● RECORDS SUPPLIED
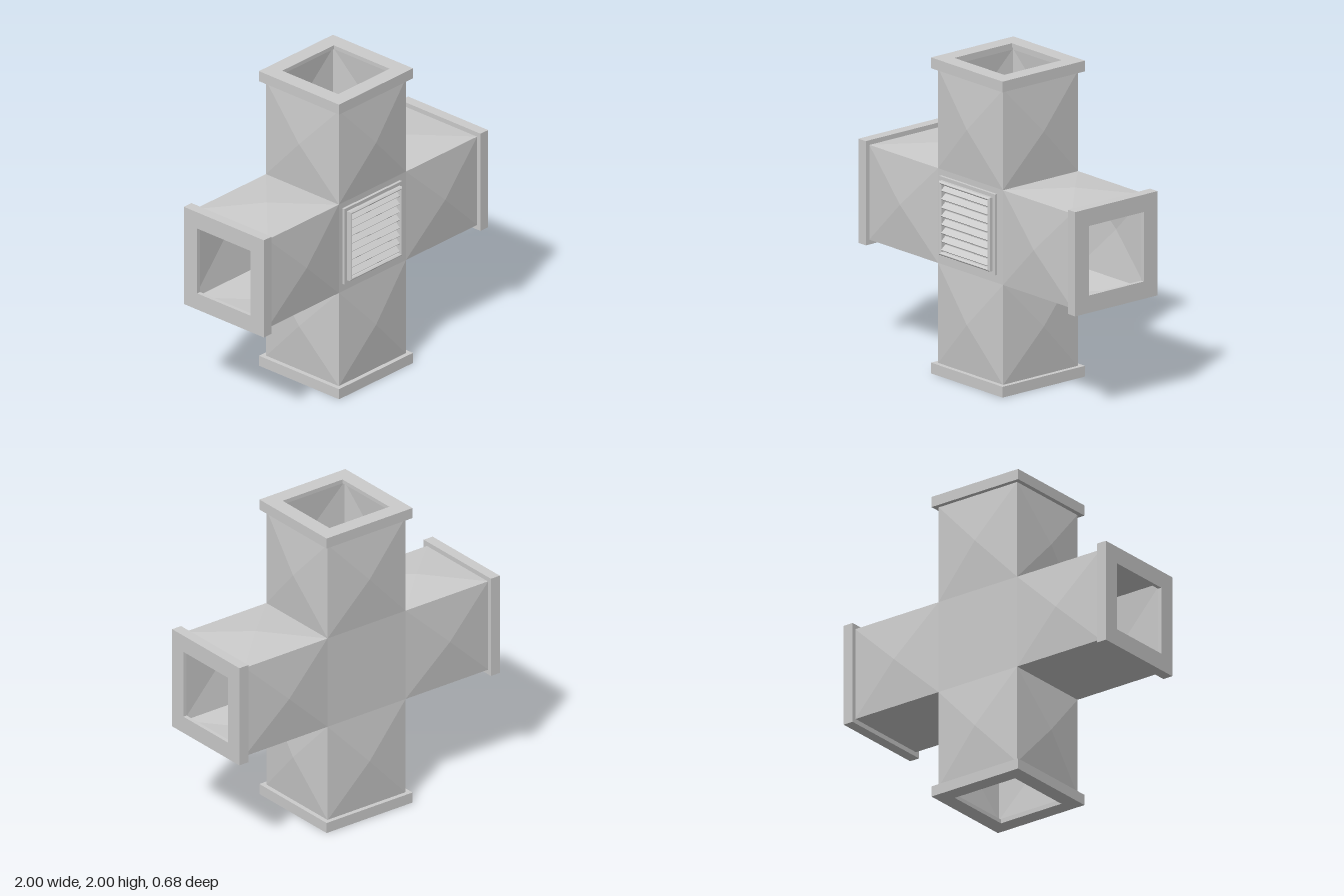
import * as THREE from 'three';

const material = new THREE.MeshStandardMaterial({ color: 0xcccccc, flatShading: true, side: THREE.DoubleSide });
const HALF = 0.3;      // half width of the duct
const BULGE = 0.33;    // height of each panel's raised middle
const Z = -0.007;      // depth of the duct axis

function add(parent, name, geometry, x = 0, y = 0, z = 0) {
  const mesh = new THREE.Mesh(geometry, material);
  mesh.name = name;
  mesh.position.set(x, y, z);
  parent.add(mesh);
  return mesh;
}

function square(PathType, half) {
  return new PathType([[-1, -1], [1, -1], [1, 1], [-1, 1]].map(([x, y]) => new THREE.Vector2(x * half, y * half)));
}

// square ring lying in the xy plane, extruded along +z
function ring(outer, inner, depth, bevel = 0) {
  const shape = square(THREE.Shape, outer - bevel);
  shape.holes.push(square(THREE.Path, inner + bevel));
  return new THREE.ExtrudeGeometry(shape, {
    depth: depth - bevel, bevelEnabled: bevel > 0, bevelSize: bevel, bevelThickness: bevel, bevelSegments: 1,
  });
}

// open square tube along +y, every side a shallow outward pyramid
function panelTube(y0, y1) {
  const points = [];
  for (let i = 0; i < 4; i++) {
    const turn = (x, y, z) => new THREE.Vector3(x, y, z).applyAxisAngle(new THREE.Vector3(0, 1, 0), i * Math.PI / 2);
    const corners = [turn(-HALF, y0, HALF), turn(HALF, y0, HALF), turn(HALF, y1, HALF), turn(-HALF, y1, HALF)];
    const apex = turn(0, (y0 + y1) / 2, BULGE);
    corners.forEach((c, k) => points.push(c, corners[(k + 1) % 4], apex));
  }
  const geometry = new THREE.BufferGeometry().setFromPoints(points);
  geometry.computeVertexNormals();
  return geometry;
}

// one branch of the cross with its end flange, pointing up
function createArm(opening) {
  const arm = new THREE.Group();
  add(arm, 'ductPanels', panelTube(HALF, 0.935));
  add(arm, 'flangeCollar', ring(0.33, 0.295, 0.043).rotateX(-Math.PI / 2), 0, 0.932, 0);
  add(arm, 'flangeLip', ring(0.33, opening, 0.025).rotateX(-Math.PI / 2), 0, 0.975, 0);
  return arm;
}

// louvred grille on the front of the junction
function createVent() {
  const vent = new THREE.Group();
  vent.name = 'vent';
  add(vent, 'ventBasePlate', ring(0.256, 0.218, 0.018));
  add(vent, 'ventFrame', ring(0.234, 0.214, 0.046, 0.008));
  const count = 8, pitch = 0.43 / count;
  for (let i = 0; i < count; i++) {
    const slat = add(vent, 'ventSlat', new THREE.BoxGeometry(0.44, 0.007, 0.044), 0, (i - (count - 1) / 2) * pitch, 0.021);
    slat.rotation.x = 0.7;
  }
  return vent;
}

export function createModel() {
  const model = new THREE.Group();
  model.name = 'ductCross';

  const duct = new THREE.Group();
  duct.name = 'duct';
  duct.position.set(0, 1, Z);
  model.add(duct);

  // four branches
  ['topArm', 'leftArm', 'bottomArm', 'rightArm'].forEach((name, i) => {
    const arm = createArm(i % 2 ? 0.22 : 0.23);
    arm.name = name;
    arm.rotation.z = -i * Math.PI / 2;
    duct.add(arm);
  });

  // flat walls of the junction
  add(duct, 'frontWall', new THREE.PlaneGeometry(2 * HALF, 2 * HALF), 0, 0, HALF);
  add(duct, 'backWall', new THREE.PlaneGeometry(2 * HALF, 2 * HALF).rotateY(Math.PI), 0, 0, -HALF);

  const vent = createVent();
  vent.position.set(-0.012, 0.007, HALF);
  duct.add(vent);

  return model;
}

● WHAT NEEDS TO BE DONE
Repeat the entries word for word and skip the pictures.

● TASK RESPONSE
import * as THREE from 'three';

const material = new THREE.MeshStandardMaterial({ color: 0xcccccc, flatShading: true, side: THREE.DoubleSide });
const HALF = 0.3;      // half width of the duct
const BULGE = 0.33;    // height of each panel's raised middle
const Z = -0.007;      // depth of the duct axis

function add(parent, name, geometry, x = 0, y = 0, z = 0) {
  const mesh = new THREE.Mesh(geometry, material);
  mesh.name = name;
  mesh.position.set(x, y, z);
  parent.add(mesh);
  return mesh;
}

function square(PathType, half) {
  return new PathType([[-1, -1], [1, -1], [1, 1], [-1, 1]].map(([x, y]) => new THREE.Vector2(x * half, y * half)));
}

// square ring lying in the xy plane, extruded along +z
function ring(outer, inner, depth, bevel = 0) {
  const shape = square(THREE.Shape, outer - bevel);
  shape.holes.push(square(THREE.Path, inner + bevel));
  return new THREE.ExtrudeGeometry(shape, {
    depth: depth - bevel, bevelEnabled: bevel > 0, bevelSize: bevel, bevelThickness: bevel, bevelSegments: 1,
  });
}

// open square tube along +y, every side a shallow outward pyramid
function panelTube(y0, y1) {
  const points = [];
  for (let i = 0; i < 4; i++) {
    const turn = (x, y, z) => new THREE.Vector3(x, y, z).applyAxisAngle(new THREE.Vector3(0, 1, 0), i * Math.PI / 2);
    const corners = [turn(-HALF, y0, HALF), turn(HALF, y0, HALF), turn(HALF, y1, HALF), turn(-HALF, y1, HALF)];
    const apex = turn(0, (y0 + y1) / 2, BULGE);
    corners.forEach((c, k) => points.push(c, corners[(k + 1) % 4], apex));
  }
  const geometry = new THREE.BufferGeometry().setFromPoints(points);
  geometry.computeVertexNormals();
  return geometry;
}

// one branch of the cross with its end flange, pointing up
function createArm(opening) {
  const arm = new THREE.Group();
  add(arm, 'ductPanels', panelTube(HALF, 0.935));
  add(arm, 'flangeCollar', ring(0.33, 0.295, 0.043).rotateX(-Math.PI / 2), 0, 0.932, 0);
  add(arm, 'flangeLip', ring(0.33, opening, 0.025).rotateX(-Math.PI / 2), 0, 0.975, 0);
  return arm;
}

// louvred grille on the front of the junction
function createVent() {
  const vent = new THREE.Group();
  vent.name = 'vent';
  add(vent, 'ventBasePlate', ring(0.256, 0.218, 0.018));
  add(vent, 'ventFrame', ring(0.234, 0.214, 0.046, 0.008));
  const count = 8, pitch = 0.43 / count;
  for (let i = 0; i < count; i++) {
    const slat = add(vent, 'ventSlat', new THREE.BoxGeometry(0.44, 0.007, 0.044), 0, (i - (count - 1) / 2) * pitch, 0.021);
    slat.rotation.x = 0.7;
  }
  return vent;
}

export function createModel() {
  const model = new THREE.Group();
  model.name = 'ductCross';

  const duct = new THREE.Group();
  duct.name = 'duct';
  duct.position.set(0, 1, Z);
  model.add(duct);

  // four branches
  ['topArm', 'leftArm', 'bottomArm', 'rightArm'].forEach((name, i) => {
    const arm = createArm(i % 2 ? 0.22 : 0.23);
    arm.name = name;
    arm.rotation.z = -i * Math.PI / 2;
    duct.add(arm);
  });

  // flat walls of the junction
  add(duct, 'frontWall', new THREE.PlaneGeometry(2 * HALF, 2 * HALF), 0, 0, HALF);
  add(duct, 'backWall', new THREE.PlaneGeometry(2 * HALF, 2 * HALF).rotateY(Math.PI), 0, 0, -HALF);

  const vent = createVent();
  vent.position.set(-0.012, 0.007, HALF);
  duct.add(vent);

  return model;
}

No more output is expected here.